As a car owner you are completely sure that your steel steed will perform under any circumstances. Warmth and cold need to be faced up to, and of course you are also thinking a bit about the environment. Next to the condition of the car, the quality of the fuel is an important factor here. Luckily, you don’t have to worry about the quality of the fuel, the government and the oil companies do that for you. Octane number, sulphur emission, density, flash point, cloud point, oxygen, aromatics content and benzene content are examples of properties that specify fuel. For example, Euro95 has an octane number of at least 95, a density of about 0.75 kg/l and the sulphur content may not be higher than 10 ppm.

Now you are probably asking yourself, why am I reading this piece in the Estimator? You have maybe also already come up with the answer to this question: there is a very interesting case on optimisation in the production of diesel and petrol!
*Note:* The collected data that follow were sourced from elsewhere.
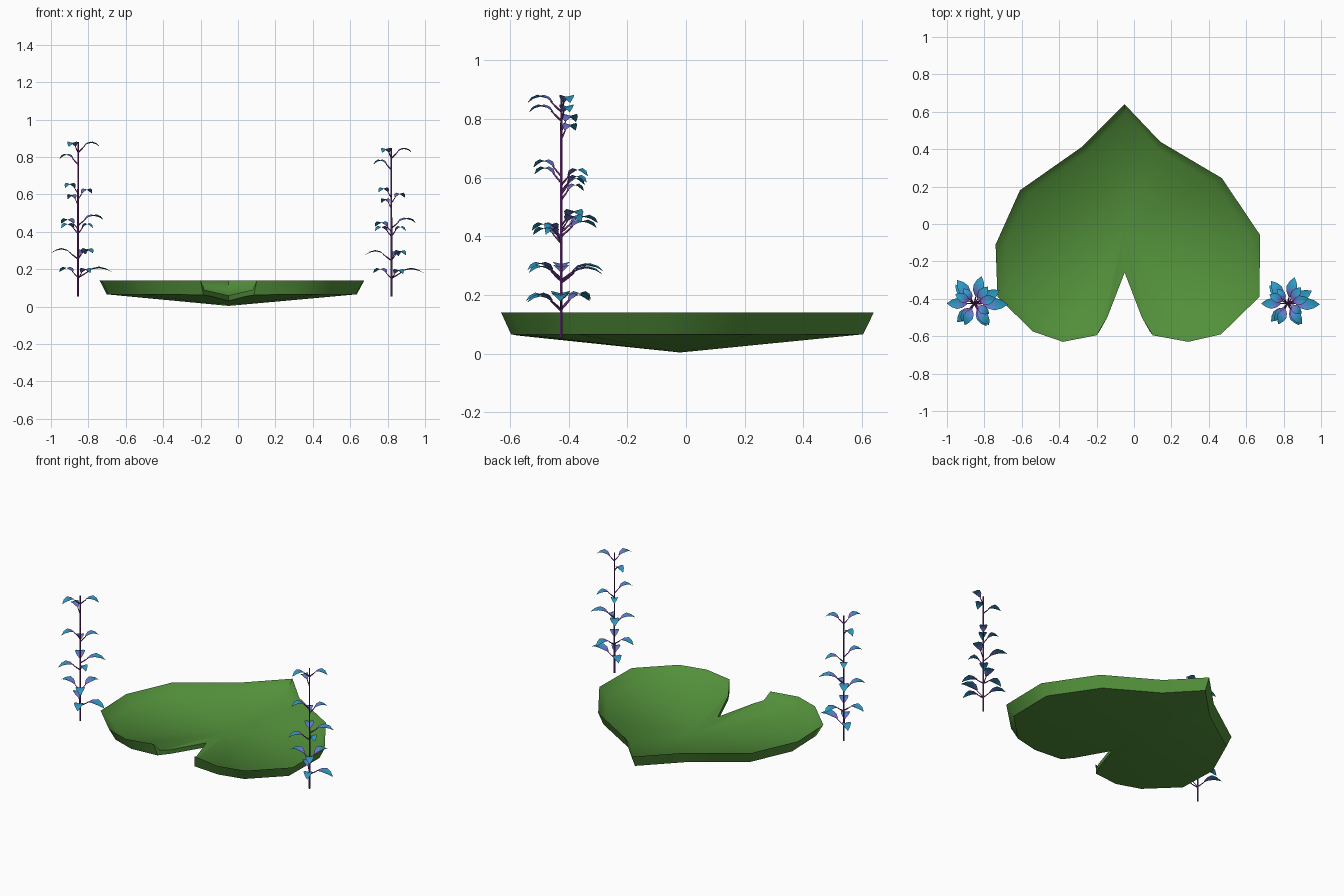
import bpy, bmesh, math
from mathutils import Vector

if "Cube" in bpy.data.objects:
    bpy.data.objects.remove(bpy.data.objects["Cube"])


def mat(name, rgb):
    m = bpy.data.materials.new(name)
    m.diffuse_color = (*rgb, 1)
    m.use_nodes = True
    m.node_tree.nodes["Principled BSDF"].inputs["Base Color"].default_value = m.diffuse_color
    return m


GREEN = mat("pad green", (0.085, 0.28, 0.043))
STEM = mat("stem purple", (0.19, 0.035, 0.27))
VIOLET = mat("leaf violet", (0.22, 0.14, 0.65))
MID = mat("leaf mid blue", (0.10, 0.24, 0.62))
BLUE = mat("leaf blue", (0.027, 0.33, 0.56))


def finish(bm, name, mats, angle):
    me = bpy.data.meshes.new(name)
    bm.to_mesh(me)
    bm.free()
    ob = bpy.data.objects.new(name, me)
    bpy.context.collection.objects.link(ob)
    for m in mats:
        me.materials.append(m)
    bpy.context.view_layer.objects.active = ob
    ob.select_set(True)
    bpy.ops.object.shade_smooth_by_angle(angle=math.radians(angle))
    ob.select_set(False)
    return ob


# Lily pad: heart outline, dished top with raised rim, shallow cone below
def build_pad():
    outline = [(-.20, -.595), (-.38, -.63), (-.54, -.575), (-.73, -.39), (-.74, -.11),
               (-.61, .18), (-.275, .415), (-.05, .64), (.14, .44), (.47, .245),
               (.675, -.06), (.67, -.39), (.465, -.59), (.29, -.63), (.10, -.595)]
    c = Vector((-.05, -.02))
    bm = bmesh.new()
    rim, low, ring = [], [], []
    for p in outline:
        v = Vector(p) - c
        rim.append(bm.verts.new((*p, .14)))
        low.append(bm.verts.new((*(c + v * .945), .066)))
        ring.append(bm.verts.new((*(c + v * .92), .09)))
    # inner ends of the lip follow the notch edge
    ring[0].co.xy, ring[-1].co.xy = (-.178, -.558), (.078, -.558)
    low[0].co = (-.185, -.575, .062)
    low[-1].co = (.085, -.575, .062)
    ct = bm.verts.new((*c, .04))
    cl = bm.verts.new((*c, .004))
    for i in range(len(outline) - 1):
        j = i + 1
        bm.faces.new((rim[i], rim[j], ring[j], ring[i]))
        bm.faces.new((ct, ring[i], ring[j]))
        bm.faces.new((cl, low[j], low[i]))
        bm.faces.new((rim[i], low[i], low[j], rim[j]))
    # notch walls
    at = bm.verts.new((-.05, -.26, .06))
    al = bm.verts.new((-.05, -.26, .031))
    for k, x in ((0, -.143), (-1, .042)):
        nt = bm.verts.new((x, -.50, .082))
        nl = bm.verts.new((x, -.50, .055))
        bm.faces.new((ct, nt, ring[k]))
        bm.faces.new((ct, at, nt))
        bm.faces.new((cl, nl, low[k]))
        bm.faces.new((cl, al, nl))
        bm.faces.new((rim[k], ring[k], low[k]))
        bm.faces.new((ring[k], nt, nl, low[k]))
        bm.faces.new((nt, at, al, nl))
    bmesh.ops.recalc_face_normals(bm, faces=bm.faces)
    finish(bm, "lily_pad", [GREEN], 52)


# Tapered tube through a few points
def tube(bm, pts, radii, sides):
    rings = []
    for i, p in enumerate(pts):
        d = (pts[min(i + 1, len(pts) - 1)] - pts[max(i - 1, 0)]).normalized()
        rot = d.to_track_quat('Z', 'Y')
        rings.append([bm.verts.new(p + rot @ Vector((radii[i] * math.cos(a), radii[i] * math.sin(a), 0)))
                      for a in (2 * math.pi * k / sides for k in range(sides))])
    for a, b in zip(rings, rings[1:]):
        for k in range(sides):
            m = (k + 1) % sides
            bm.faces.new((a[k], a[m], b[m], b[k]))
    bm.faces.new(rings[0][::-1])
    bm.faces.new(rings[-1])


# Leaf tip offsets from the stem, and leaf height
LEAVES = [(.18, -.005, .205), (-.10, .10, .205), (.065, -.12, .20),
          (-.145, 0, .305), (.04, .145, .30), (.08, -.115, .305),
          (.135, .07, .485), (-.09, .125, .465), (-.09, -.10, .44), (.08, -.055, .44),
          (.075, .09, .625), (-.07, -.095, .655), (-.055, .08, .595),
          (-.10, .05, .81), (.115, .03, .875), (-.05, -.115, .875)]
# Blade rows: distance along leaf, half width, height offset
ROWS = [(.26, .03, -.018), (.42, .15, -.005), (.62, .20, .001), (.83, .13, -.006), (1, .006, -.02)]


def build_plant(side, x, y, s):
    base = Vector((x, y, .055))
    up = Vector((0, 0, 1))
    st, lf = bmesh.new(), bmesh.new()
    tube(st, [base, base + up * .825 * s], [.0055, .004], 6)
    for dx, dy, z in LEAVES:
        d = Vector((dx, dy, 0)) * s
        L = d.length
        d.normalize()
        across = Vector((-d.y, d.x, 0))
        o = base + up * (z - .055) * s
        # curved stalk
        tube(st, [o - up * .05 * s, o + d * L * .16 - up * .033 * s, o + d * L * .32 - up * .015 * s],
             [.004, .0035, .002], 4)
        # drooping blade, cupped along the midrib
        rows = []
        for t, w, h in ROWS:
            p = o + d * L * t + up * h * s
            half = across * w * (L * .6 + .06 * s)
            lift = up * half.length * .25
            rows.append([lf.verts.new(p + half + lift), lf.verts.new(p), lf.verts.new(p - half + lift)])
        for i, (a, b) in enumerate(zip(rows, rows[1:])):
            for k in (0, 1):
                f = lf.faces.new((a[k], a[k + 1], b[k + 1], b[k]))
                f.material_index = min(i, 2)
    for f in lf.faces:
        f.normal_update()
        if f.normal.z < 0:
            f.normal_flip()
    finish(st, side + "_plant_stem", [STEM], 40)
    finish(lf, side + "_plant_leaves", [VIOLET, MID, BLUE], 40)


build_pad()
build_plant("left", -.855, -.425, 1.0)
build_plant("right", .82, -.425, .96)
 "What is economically the most profitable blend, so that the demand is fulfilled and also al of the product specifications are met?"

In a refinery, raw oil is made into semi-finished products that subsequently are reworked into end products, like Euro95. The production of these end products is sometimes called ‘blending’. While you might be looking for the optimal blending recipe for cocktails, a refinery looks for the optimal blending recipe for the end products. In a market with many competitors, this has to be done as cheaply as possible. The question is: what is economically the most profitable blend, so that the demand is fulfilled and also al of the product specifications are met?

At first, this seems like extending a simple LP with some constraints for recipes (for e.g. use at maximum 10% ethanol, or in cocktails: use at least 10% ethanol). However, as you would expect, there are several factors that make the situation more complicated. The property of the octane does not blend linearly. To be able to predict the octane number of a blend regardless, blending rules have been developed. A blending rule describes how a property behaves when it is mixed. These blending rules are derived by applying statistical techniques. The use of blending rules in optimisation allows the refinery to better predict what the properties of a blend will be. The result of this, is that the blending can be done closer to the specifications. Of course, it would be a pity to make a blend with octane number 96, when 95 is the minimum. On the other hand, when your blend has an octane number of 94.8, then you have got a problem. Either you have to blend your blend again or you have to downgrade it to a ‘worse’ product and thus also sell it for a lower price. An off spec product cannot enter the market as Euro95.

The oil industry is helped a lot by blend models such as described above. The questions that are addressed:

  • Is there added value to buying a semi-finished product on the market?
  • How do I correct my off spec product?
  • How can I blend away a component of low quality?
  • What is the impact of strict regulations on the blend that I can make?
  • Can I also blend away 20% alcohol? What impact does that have on my product and on the semi-finished products that I make in my refinery?

From the questions above you can derive that blend models can be used operationally as well as for strategical studies. As result of this:

  • A higher margin is achieved
  • No ‘too good’ products are made
  • More blends are good in one attempt
  • Cases can be analysed easily
  • More value is obtained out of semi-finished products

The typical OR (Ondernemingsraad) companies have been working on developing and supporting the mathematical models described in this article for years. Partially due to this, the fuel prices are as low as possible and you know that the fuel is not the reason why your car does not want to start on a winter’s day.

This article has been written by Bart Mateman and is submitted by Bart Mooij, graduated econometrician and FAECTOR Alumnus.

About this article

Written by:
  • Bart Mooij
| Published on: Nov 01, 2016